Where Are You Going Where Have You Been
Published 04 May 2017
The character, thoughts and attitude of an individual are shaped by his/her self-image. Self-image can make or mar the confidence of the person. It is this self-image that is depicted in the short story “Where Are You Going, Where Have You Been?” by Joyce Carol Oates. The protagonist of the story, Connie is a teenage girl who is aware of her pretty looks and the effect, her prettiness has on other people. It is this awareness about her looks that causes trouble to Connie. Connie is pleased with the fact that boys are attracted towards her beauty and she rejoices the time she spends with boys. The confidence of Connie that she can handle the attention of the boys is jolted when she finds herself in a situation, where she is unable to control a boy who admired her beauty. The boy is Arnold Friend who appears in the story as an admirer of Connie but as the story progresses he comes across as person who harbors wicked intentions. In fact Arnold Friend is the devil in disguise, who compels Connie to yield to his impious desires.
Connie is a beautiful girl who attracts the attention of boys with her behavior. Arnold Friend is one of the persons, who is attracted towards Connie and in spite of her reluctance, forces her to come with him. Initially, Arnold is presented as a polite boy who is captivated by the beauty of Connie and wants to spend some time with her. But his true characteristics are revealed when he converses with Connie and invites her to for a ride. The first thing that points towards the fact that he is devil in disguise is his claim that he has collected all information about Connie. “I took a special interest in you, such a pretty girl, and found out all about you—like I know your parents and sister are gone somewheres and I know where and how long they’re going to be gone, and I know who you were with last night, and your best girl friend’s name is Betty. Right?” (Oates). Arnold Friend knew that Connie was alone and he wanted to take advantage of this situation. He also knew that Connie’s parents will not return soon. He selects such a time to visit Connie when she is most vulnerable. He wanted to create circumstances, owing to which Connie is forced to come along with him. He was a devil, who selected his victim and ensured that his victim had no other alternative than to act according to his desire.
To convince Connie to come with him for a ride, he lies about his age. “That’s a crazy thing to ask. Can’tcha see I’m your own age?” “Like hell you are.” “Or maybe a couple years older. I’m eighteen.” (Oates). He continues to lie about himself when he says to Connie that he loves her and will always be polite with her. “Yes, I’m your lover. You don’t know what that is but you will,” he said. “I know that too. I know all about you.
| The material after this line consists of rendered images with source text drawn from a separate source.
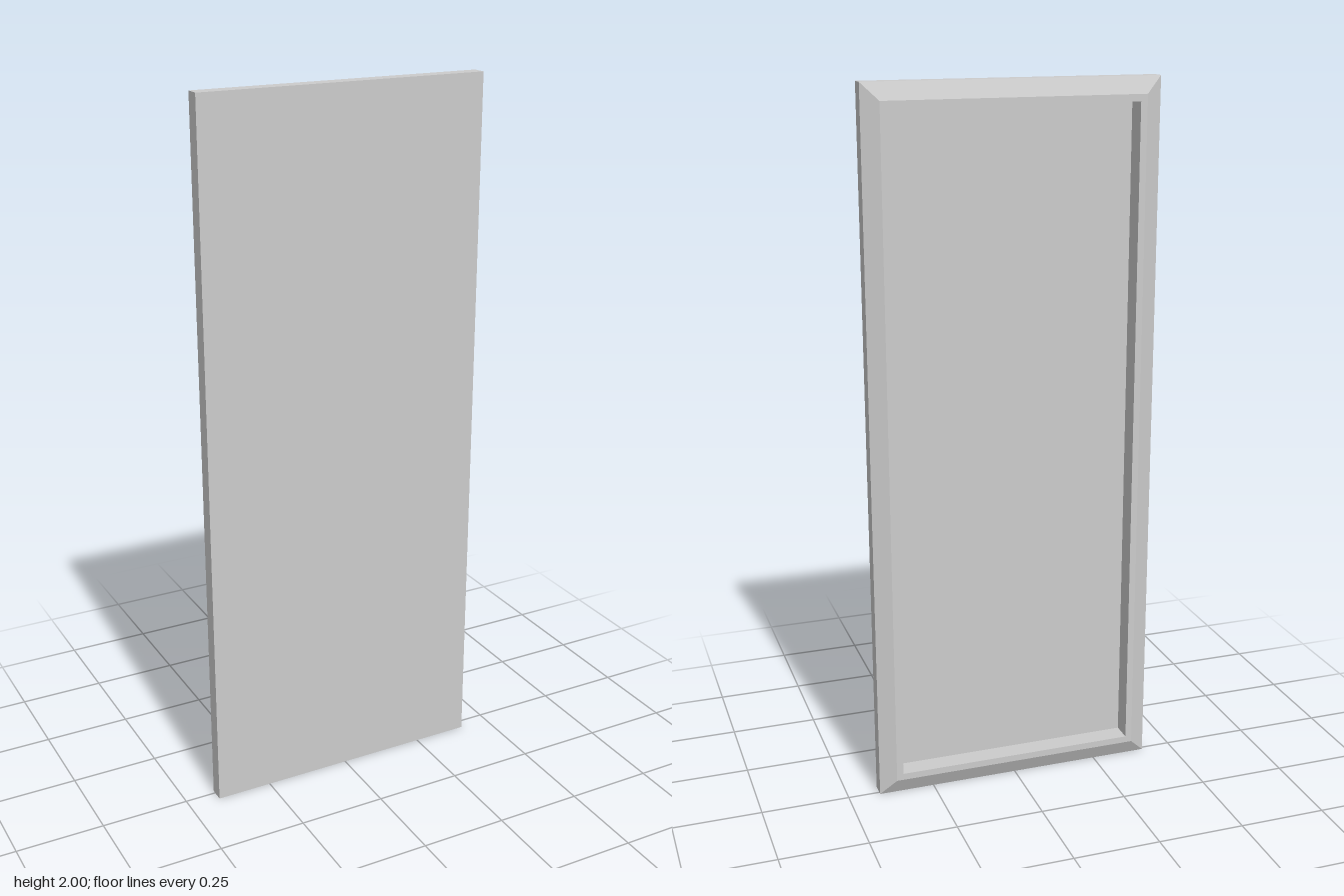
import * as THREE from 'three';

const W = 0.82, H = 2, FRONT = 0.032, FLOOR = 0.027;

// Sweeps a profile of [inset, z] points around a rectangle with mitred corners
function mitredFrame(profile) {
  const corners = [[-1, -1], [1, -1], [1, 1], [-1, 1]];
  const point = ([inset, z], i) => {
    const [sx, sy] = corners[i % 4];
    return [sx * (W / 2 - inset), H / 2 + sy * (H / 2 - inset), z];
  };
  const positions = [];
  for (let k = 0; k < profile.length - 1; k++) {
    for (let i = 0; i < 4; i++) {
      const a = point(profile[k], i), b = point(profile[k], i + 1);
      const c = point(profile[k + 1], i + 1), d = point(profile[k + 1], i);
      positions.push(...a, ...d, ...c, ...a, ...c, ...b);
    }
  }
  const geometry = new THREE.BufferGeometry();
  geometry.setAttribute('position', new THREE.Float32BufferAttribute(positions, 3));
  geometry.computeVertexNormals();
  return geometry;
}

export function createModel() {
  const group = new THREE.Group();
  const material = new THREE.MeshStandardMaterial({ color: 0xcccccc, flatShading: true });

  // Thin flat front sheet
  const panel = new THREE.Mesh(new THREE.BoxGeometry(W, H, FRONT - FLOOR), material);
  panel.position.set(0, H / 2, (FRONT + FLOOR) / 2);
  panel.name = 'frontPanel';
  group.add(panel);

  // Rear border: outer wall, sloped bevel, narrow flat rim, inner wall
  const frame = new THREE.Mesh(mitredFrame([
    [0, FLOOR], [0, -0.01], [0.046, -0.032], [0.065, -0.032], [0.065, FLOOR],
  ]), material);
  frame.name = 'rearFrame';
  group.add(frame);

  return group;
}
But look: it’s real nice and you couldn’t ask for nobody better than me, or more polite. I always keep my word.” (Oates). He wanted Connie to believe him and accept him as her lover. For this, he tries to portray himself as a person who is most suitable to be Connie’s lover. Although he never cared about Connie’s feelings, he pretends to really love and care for her. To hide his real nature, Arnold Friend utilizes the pretense of a lover, so that he succeeds in his aim of making Connie to behave according to his will.
When Arnold Friend realizes that Connie is not convinced by his polite requests, he threatens her with dire consequences. “If the place got lit up with a fire, honey, you’d come runnin’ out into my arms, right into my arms an’ safe at home—like you knew I was your lover and’d stopped fooling around. I don’t mind a nice shy girl but I don’t like no fooling around” (Oates). He conveys his message to Connie that he is prepared to do anything to get hold of her. The devil in Arnold Friend is revealed completely when he tries to enforce his wish on Connie by intimidating her that he will harm her family members. He promises her that if she comes out of the house and goes on a ride with him then he will spare her parents and sister, “I’m the boy for you, and like I said, you come out here nice like a lady and give me your hand, and nobody else gets hurt, I mean, your nice old bald-headed daddy and your mummy and your sister in her high heels. Because listen: why bring them in this?” (Oates). He terrorizes Connie to such an extent that she succumbs to his demand and comes out of her house. Arnold Friend tries to present himself as the lover of Connie but in reality he was a devil who wanted to fulfill his evil desires.
Connie finds herself in a situation where she is forced to accept to act according to Arnold Friend’s will and this situation is created by Arnold Friend, for he was the devil in disguise. To fulfill his wish, he comes to Connie’s house when she is alone. Initially, he tries to induce her to come out of her house by presenting himself as her lover who cared about her. But when Connie refuses to come out of the house, he threatens her by telling that he will harm her family if she fails to come with him for a ride. Being a devil, Arnold Friend coerces Connie to accept his demand by creating fear in her mind. She comes out of her house, for she wanted to save her family members from the wicked and evil Arnold Friend. The manner in which Arnold Friend imposes his will on Connie proves the fact that he was a devil.
- Oates, Joyce C. Where Are You Going, Where Have You Been? Celestial Timepiece. 24 April 2009.